Practice each individual pose and then perform them in a smooth flow in the basic sun salutation. Begin with 3–5 repetitions of the sun salutation and work up to a 20- to 30-minute session. You can also use this exercise as a functional mind-body warm-up for other fitness activities. At the beginning of a yoga practice, three repetitions of the basic sun salutation will prepare your body for more intense poses in your favorite yoga style.

Equipment needed: yoga mat or any anti-slip soft surface to prevent pain and slight bruising of knees, hips and feet.

Mountain PoseMountain Pose

  • Relax shoulders down.
  • Arms resting alongside your body.
  • Lift breastbone.
  • Align hip bones over ankles.
  • Lift arches, keeping equal weight distribution through whole foot.

Tall Mountain PoseTall Mountain

  • Look upward and lift breastbone.
  • Inhale and keep head in alignment with your spine as it extends.
  • Draw shoulders down as arms lift out to sides and overhead.
  • Keep chest lifted, pelvis neutral and tailbone down.
  • Maintain equal weight distribution on both feet.

Forward FoldForward Fold

  • Exhaling, hinge from your hips keeping your back neutral.
  • Keep tailbone lifted.
  • Reach down with your hands, releasing into flexion during the last third of the movement, and try to place your hands on the floor.
  • Relax your head down.
  • Lift kneecaps.
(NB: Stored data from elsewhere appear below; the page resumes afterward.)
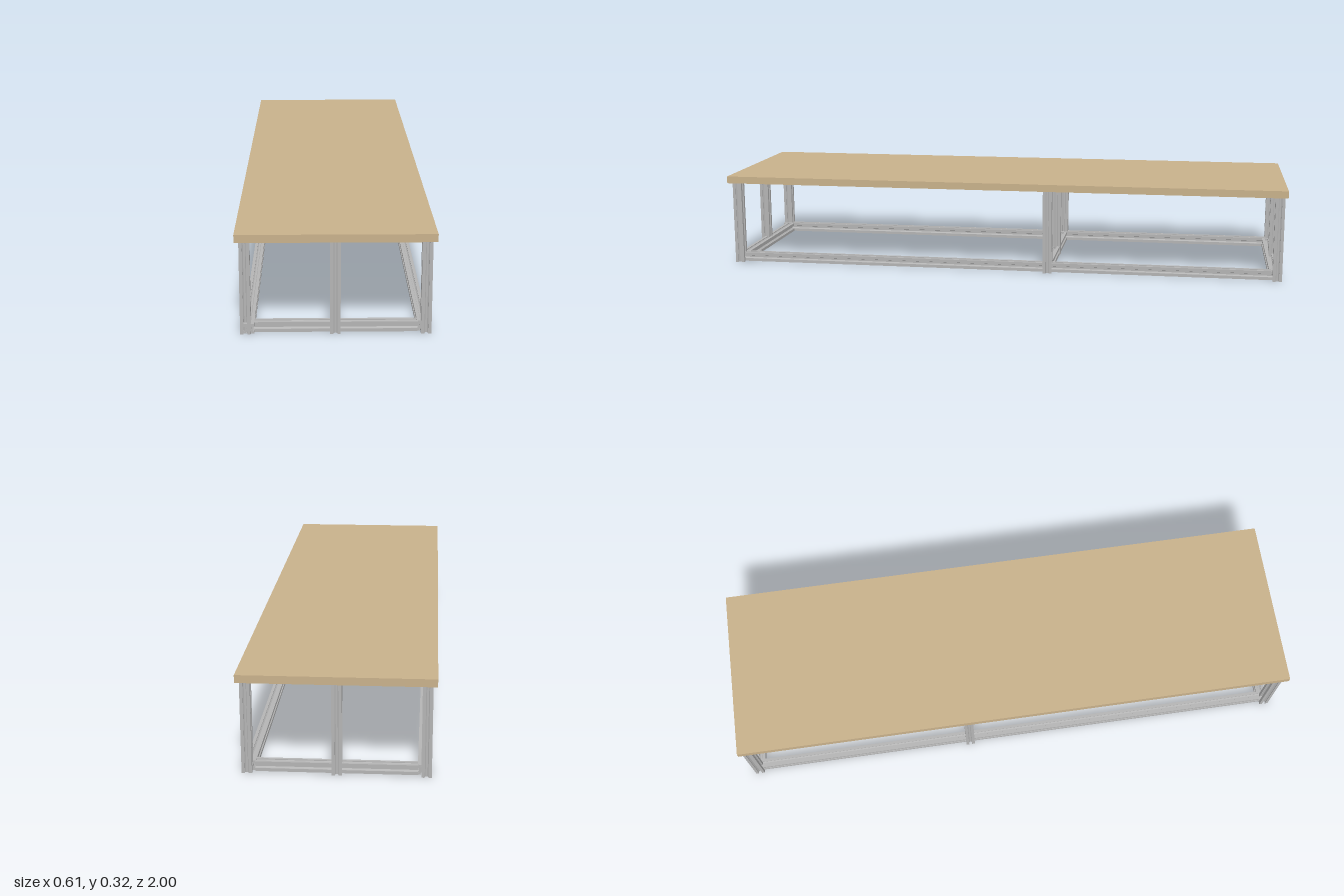
import * as THREE from 'three';

const H = 0.016; // half width of the slotted profile

// Square slotted cross-section: one side's points, turned four times
function slottedShape() {
  const side = [
    [-H, H], [-0.0058, H], [-0.0058, 0.0132], [-0.009, 0.0132], [-0.009, 0.0125],
    [-0.003, 0.0065], [0.003, 0.0065], [0.009, 0.0125], [0.009, 0.0132],
    [0.0058, 0.0132], [0.0058, H],
  ];
  const pts = [];
  for (let i = 0; i < 4; i++) {
    for (const [x, y] of side) {
      pts.push(new THREE.Vector2(x, y).rotateAround(new THREE.Vector2(), -i * Math.PI / 2));
    }
  }
  return new THREE.Shape(pts);
}

export function createModel() {
  const model = new THREE.Group();
  const wood = new THREE.MeshStandardMaterial({ color: 0xc8b18b });
  wood.name = 'wood';
  const aluminium = new THREE.MeshStandardMaterial({ color: 0xb4b4b4 });
  aluminium.name = 'aluminium';
  const shape = slottedShape();

  // Slotted bar of a given length, centred at a point and lying along one axis
  function bar(name, axis, length, x, y, z) {
    const geo = new THREE.ExtrudeGeometry(shape, { depth: length, bevelEnabled: false });
    geo.translate(0, 0, -length / 2);
    if (axis === 'x') geo.rotateY(Math.PI / 2);
    if (axis === 'y') geo.rotateX(-Math.PI / 2);
    const mesh = new THREE.Mesh(geo, aluminium);
    mesh.name = name;
    mesh.position.set(x, y, z);
    model.add(mesh);
  }

  // Table top
  const top = new THREE.Mesh(new THREE.BoxGeometry(0.608, 0.025, 2), wood);
  top.name = 'tableTop';
  top.position.y = 0.3095;
  model.add(top);

  // Three rows of three posts
  const rows = [0.969, -0.172, -0.975];
  for (const z of rows) {
    for (const x of [-0.275, -0.0015, 0.275]) bar('post', 'y', 0.297, x, 0.1485, z);
  }

  // Cross rails, set slightly inside the end posts
  const railY = 0.019;
  for (const z of [0.958, -0.17, -0.964]) bar('crossRail', 'x', 0.5, 0, railY, z);

  // Long side rails
  bar('sideRailRight', 'z', 1.96, -0.264, railY, 0.006);
  bar('sideRailLeft', 'z', 1.94, 0.264, railY, -0.003);

  return model;
}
Standing Half Forward BendStanding Half Forward Bend

  • Inhale and extend your spine, lifting breastbone and drawing shoulder blades down.
  • Keep tailbone lifted.
  • Distribute your weight evenly over your feet, with knees straight and hands on the floor.
  • Lift kneecaps.
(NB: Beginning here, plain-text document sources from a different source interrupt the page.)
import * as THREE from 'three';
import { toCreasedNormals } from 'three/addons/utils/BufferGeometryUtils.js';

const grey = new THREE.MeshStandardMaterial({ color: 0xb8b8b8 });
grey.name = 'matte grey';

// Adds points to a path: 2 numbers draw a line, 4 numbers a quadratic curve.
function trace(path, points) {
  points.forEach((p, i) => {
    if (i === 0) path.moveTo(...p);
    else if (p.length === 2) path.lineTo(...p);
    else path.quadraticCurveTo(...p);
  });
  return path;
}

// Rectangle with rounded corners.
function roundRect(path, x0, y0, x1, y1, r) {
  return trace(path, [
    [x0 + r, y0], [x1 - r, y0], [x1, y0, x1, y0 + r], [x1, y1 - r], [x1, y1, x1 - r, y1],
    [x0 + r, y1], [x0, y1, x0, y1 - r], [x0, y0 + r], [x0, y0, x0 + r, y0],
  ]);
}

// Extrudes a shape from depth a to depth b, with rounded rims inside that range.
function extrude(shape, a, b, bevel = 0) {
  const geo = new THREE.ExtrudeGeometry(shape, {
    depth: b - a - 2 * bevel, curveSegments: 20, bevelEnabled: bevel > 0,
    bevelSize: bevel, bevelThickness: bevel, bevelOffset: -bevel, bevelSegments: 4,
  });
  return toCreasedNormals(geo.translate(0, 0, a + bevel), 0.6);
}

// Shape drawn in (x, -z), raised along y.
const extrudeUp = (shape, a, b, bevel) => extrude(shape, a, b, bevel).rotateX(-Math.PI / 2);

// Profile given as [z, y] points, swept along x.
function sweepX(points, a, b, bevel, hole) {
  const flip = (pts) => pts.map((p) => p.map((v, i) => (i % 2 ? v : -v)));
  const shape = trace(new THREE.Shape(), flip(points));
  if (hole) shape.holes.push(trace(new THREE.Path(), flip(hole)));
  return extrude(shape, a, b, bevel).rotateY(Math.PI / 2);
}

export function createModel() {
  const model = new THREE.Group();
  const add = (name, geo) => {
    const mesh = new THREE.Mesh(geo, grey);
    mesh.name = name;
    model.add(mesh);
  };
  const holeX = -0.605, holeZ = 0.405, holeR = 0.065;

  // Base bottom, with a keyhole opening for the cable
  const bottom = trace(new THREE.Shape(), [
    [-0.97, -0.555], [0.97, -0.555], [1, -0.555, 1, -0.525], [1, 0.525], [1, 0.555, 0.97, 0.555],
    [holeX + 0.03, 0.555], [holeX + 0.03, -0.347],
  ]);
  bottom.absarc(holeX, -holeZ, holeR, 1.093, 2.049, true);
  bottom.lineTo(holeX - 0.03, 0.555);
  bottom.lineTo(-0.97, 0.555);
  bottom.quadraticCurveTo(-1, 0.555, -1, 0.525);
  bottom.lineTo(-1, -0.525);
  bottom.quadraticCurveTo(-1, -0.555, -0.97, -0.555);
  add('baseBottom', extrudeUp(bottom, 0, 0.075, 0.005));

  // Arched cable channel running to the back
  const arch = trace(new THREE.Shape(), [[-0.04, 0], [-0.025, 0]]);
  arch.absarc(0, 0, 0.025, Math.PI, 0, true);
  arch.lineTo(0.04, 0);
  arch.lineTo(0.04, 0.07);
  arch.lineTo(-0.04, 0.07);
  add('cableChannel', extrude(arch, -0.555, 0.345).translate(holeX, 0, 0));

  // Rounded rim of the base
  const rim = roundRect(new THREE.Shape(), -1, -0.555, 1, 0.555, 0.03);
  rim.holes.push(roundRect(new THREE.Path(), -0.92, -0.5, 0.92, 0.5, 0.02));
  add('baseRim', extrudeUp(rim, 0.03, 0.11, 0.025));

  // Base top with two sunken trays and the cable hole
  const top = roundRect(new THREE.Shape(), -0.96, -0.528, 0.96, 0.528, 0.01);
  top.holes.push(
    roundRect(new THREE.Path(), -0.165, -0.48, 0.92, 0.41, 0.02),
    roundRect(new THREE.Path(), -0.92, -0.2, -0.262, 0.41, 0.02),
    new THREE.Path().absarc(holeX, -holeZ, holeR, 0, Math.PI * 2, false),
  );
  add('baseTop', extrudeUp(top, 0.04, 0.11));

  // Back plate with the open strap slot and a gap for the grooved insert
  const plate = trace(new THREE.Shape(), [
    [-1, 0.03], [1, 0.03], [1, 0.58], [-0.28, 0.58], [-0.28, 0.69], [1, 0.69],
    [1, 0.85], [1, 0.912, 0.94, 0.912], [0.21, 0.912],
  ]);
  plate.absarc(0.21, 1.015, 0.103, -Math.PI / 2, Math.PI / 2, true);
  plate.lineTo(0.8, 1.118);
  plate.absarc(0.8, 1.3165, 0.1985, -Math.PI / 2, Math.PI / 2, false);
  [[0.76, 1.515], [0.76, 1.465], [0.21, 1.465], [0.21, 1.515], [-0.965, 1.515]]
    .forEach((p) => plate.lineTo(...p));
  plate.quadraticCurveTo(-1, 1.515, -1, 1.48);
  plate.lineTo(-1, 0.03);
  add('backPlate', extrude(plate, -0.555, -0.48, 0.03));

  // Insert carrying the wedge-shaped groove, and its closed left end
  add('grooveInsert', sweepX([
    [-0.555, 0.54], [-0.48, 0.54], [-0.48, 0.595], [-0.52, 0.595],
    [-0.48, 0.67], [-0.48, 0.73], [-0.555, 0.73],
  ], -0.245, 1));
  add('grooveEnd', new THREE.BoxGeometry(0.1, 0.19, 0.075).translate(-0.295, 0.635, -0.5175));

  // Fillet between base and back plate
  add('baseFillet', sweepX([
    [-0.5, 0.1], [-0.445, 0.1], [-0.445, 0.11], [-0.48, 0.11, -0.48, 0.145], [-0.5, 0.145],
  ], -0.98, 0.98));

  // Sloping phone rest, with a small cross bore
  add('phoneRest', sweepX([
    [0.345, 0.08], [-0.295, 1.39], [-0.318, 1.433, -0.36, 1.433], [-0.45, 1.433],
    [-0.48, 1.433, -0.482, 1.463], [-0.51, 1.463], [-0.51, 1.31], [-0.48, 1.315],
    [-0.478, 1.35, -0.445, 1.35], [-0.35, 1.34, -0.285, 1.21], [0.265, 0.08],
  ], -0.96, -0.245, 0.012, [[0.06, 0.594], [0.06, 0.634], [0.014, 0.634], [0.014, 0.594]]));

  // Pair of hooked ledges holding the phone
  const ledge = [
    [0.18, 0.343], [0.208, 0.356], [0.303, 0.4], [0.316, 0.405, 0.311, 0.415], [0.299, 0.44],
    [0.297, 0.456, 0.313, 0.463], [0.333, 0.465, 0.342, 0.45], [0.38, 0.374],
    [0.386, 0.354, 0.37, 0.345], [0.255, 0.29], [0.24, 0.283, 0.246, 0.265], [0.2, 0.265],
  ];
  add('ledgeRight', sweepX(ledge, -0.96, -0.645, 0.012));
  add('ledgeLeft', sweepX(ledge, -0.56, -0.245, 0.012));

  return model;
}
Planks Pose

  • Planks Pose Align ears with shoulders.
  • Exhale and step back into lower push-up position, hands under your shoulders, front of shoulders open and square.
  • Contract your abdominals to support your spine.
  • Distribute weight through whole hand, not just wrist.
  • Draw shoulder blades down.
  • Keep elbows close to rib cage.
  • Maintain neutral alignment of your head, neck and spine.
  • Press heels away.

Upward Facing DogUpward Facing Dog
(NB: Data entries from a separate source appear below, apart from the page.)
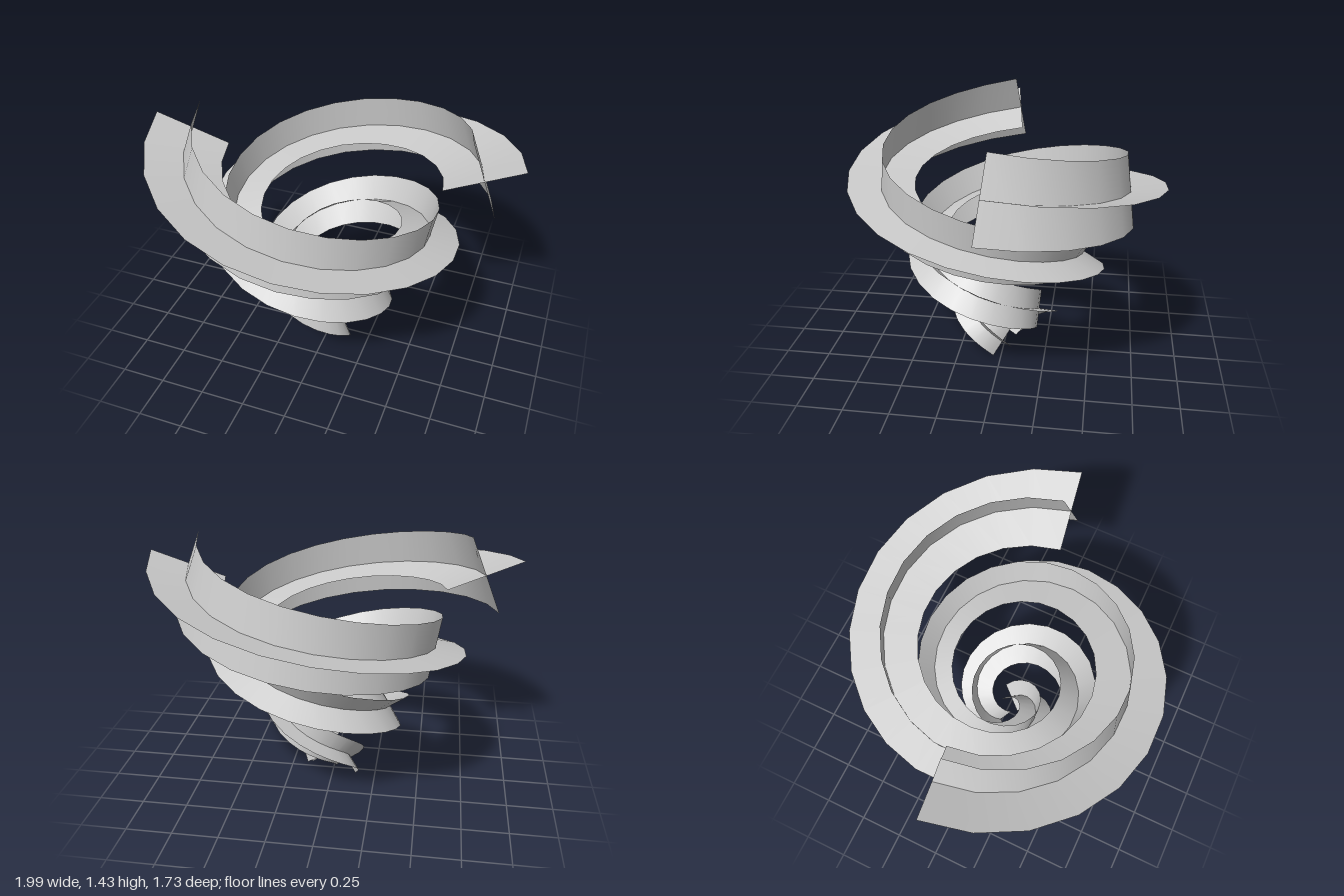
import * as THREE from 'three';

const TURNS = 1.5, SEGMENTS = 36;

// Centre line: an evenly narrowing conical spiral winding down from +x
function spiral(t) {
  const radius = THREE.MathUtils.lerp(0.8, 0.08, t);
  const a = -t * TURNS * Math.PI * 2;
  return new THREE.Vector3(radius * Math.cos(a), THREE.MathUtils.lerp(1.235, 0.06, t), radius * Math.sin(a));
}

// Half width of the ribbons, tapering towards the bottom
const halfWidth = (t) => 0.095 + 0.117 * Math.pow(1 - t, 1.4);

const tangent = (t) => spiral(t + 0.001).sub(spiral(t - 0.001)).normalize();

// Cross-section frames carried along the spiral with minimum twist
function makeFrames() {
  const frames = [];
  let dir = tangent(0);
  const lean = THREE.MathUtils.degToRad(21.4);
  const up = new THREE.Vector3(-Math.sin(lean), Math.cos(lean), 0);
  up.addScaledVector(dir, -up.dot(dir)).normalize();
  const sub = 4;
  for (let i = 0; i <= SEGMENTS * sub; i++) {
    const t = i / (SEGMENTS * sub);
    const next = tangent(t);
    up.applyQuaternion(new THREE.Quaternion().setFromUnitVectors(dir, next));
    up.addScaledVector(next, -up.dot(next)).normalize();
    dir = next;
    if (i % sub === 0) {
      frames.push({
        centre: spiral(t), half: halfWidth(t),
        up: up.clone(), side: new THREE.Vector3().crossVectors(up, dir),
      });
    }
  }
  return frames;
}

// Flat ribbon reaching half a width to both sides of the centre line
function ribbon(frames, axis) {
  const positions = [], index = [];
  frames.forEach((f, i) => {
    for (const s of [-1, 1]) {
      positions.push(...f.centre.clone().addScaledVector(f[axis], s * f.half).toArray());
    }
    if (i > 0) {
      const k = i * 2;
      index.push(k - 2, k - 1, k, k - 1, k + 1, k);
    }
  });
  const geometry = new THREE.BufferGeometry();
  geometry.setAttribute('position', new THREE.Float32BufferAttribute(positions, 3));
  geometry.setIndex(index);
  geometry.computeVertexNormals();
  return geometry;
}

export function createModel() {
  const model = new THREE.Group();
  model.name = 'doubleSpiral';
  const material = new THREE.MeshStandardMaterial({ color: 0xcccccc, side: THREE.DoubleSide });
  const frames = makeFrames();
  const upright = ribbon(frames, 'up');
  const flat = ribbon(frames, 'side');

  // Two strands half a turn apart, each made of two crossed ribbons
  for (let i = 0; i < 2; i++) {
    const strand = new THREE.Group();
    strand.name = i === 0 ? 'leftStrand' : 'rightStrand';
    strand.rotation.y = i * Math.PI;
    for (const [name, geometry] of [['uprightRibbon', upright], ['flatRibbon', flat]]) {
      const mesh = new THREE.Mesh(geometry, material);
      mesh.name = name;
      strand.add(mesh);
    }
    model.add(strand);
  }
  return model;
}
  • Look upward. Inhale, flatten top of feet and lift torso upward and back, rolling your shoulders.
  • Keep hips on your mat, legs stretched away from your torso.
  • Keep hands aligned with shoulders.
  • Rotate shoulders out, with no compression.
  • Point toes.

Downward Facing DogDownward Facing Dog

  • Exhale and reach upward with tailbone
  • Lower torso and tuck toes under.
  • Keep tailbone lifted
  • Position head between arms with neck relaxed.
  • Put weight on base of fingers and spread weight across your entire hand, not just your wrist.
  • Press ribs toward thighs, and lift kneecaps.
  • Bend knees, if necessary to maintain neutral spinal alignment, and press heels toward floor.

Complete Sun SalutationComplete Sun Salutation Cycle

Enjoy your mind, body and…vitamin D.

According to Ayleen Marganian, MS, RD, CN, CLE,

Vitamin D may be a key to healthier, more active aging. That’s what current studies are trying to determine. Vitamin D plays a role in musculoskeletal, immune, neurological, and cardiovascular health. One recent study in elderly subjects showed an association between higher circulating vitamin D levels and greater long-term health and physical function. Research also suggests that adequate vitamin D nutrition may help protect against osteoporosis, high blood pressure, certain autoimmune diseases, and other serious conditions. Nearly 3 out of 4 adults and teens may be deficient in the “sunshine” vitamin. Deficiency risk increases with age, skin pigment, and limited sunlight exposure, and is also associated with diabetes, kidney disease, obesity, and inflammatory bowel disease or other gastrointestinal disorders—such as fat malabsorption. A good source of vitamin D may be hard to find. Our bodies manufacture vitamin D3 when skin is exposed to the sun’s ultraviolet-B rays—which can be blocked by both windows and sunscreen, and vitamin D is found naturally only in a few foods (e.g., fish, eggs).”

Published in Tip of the Week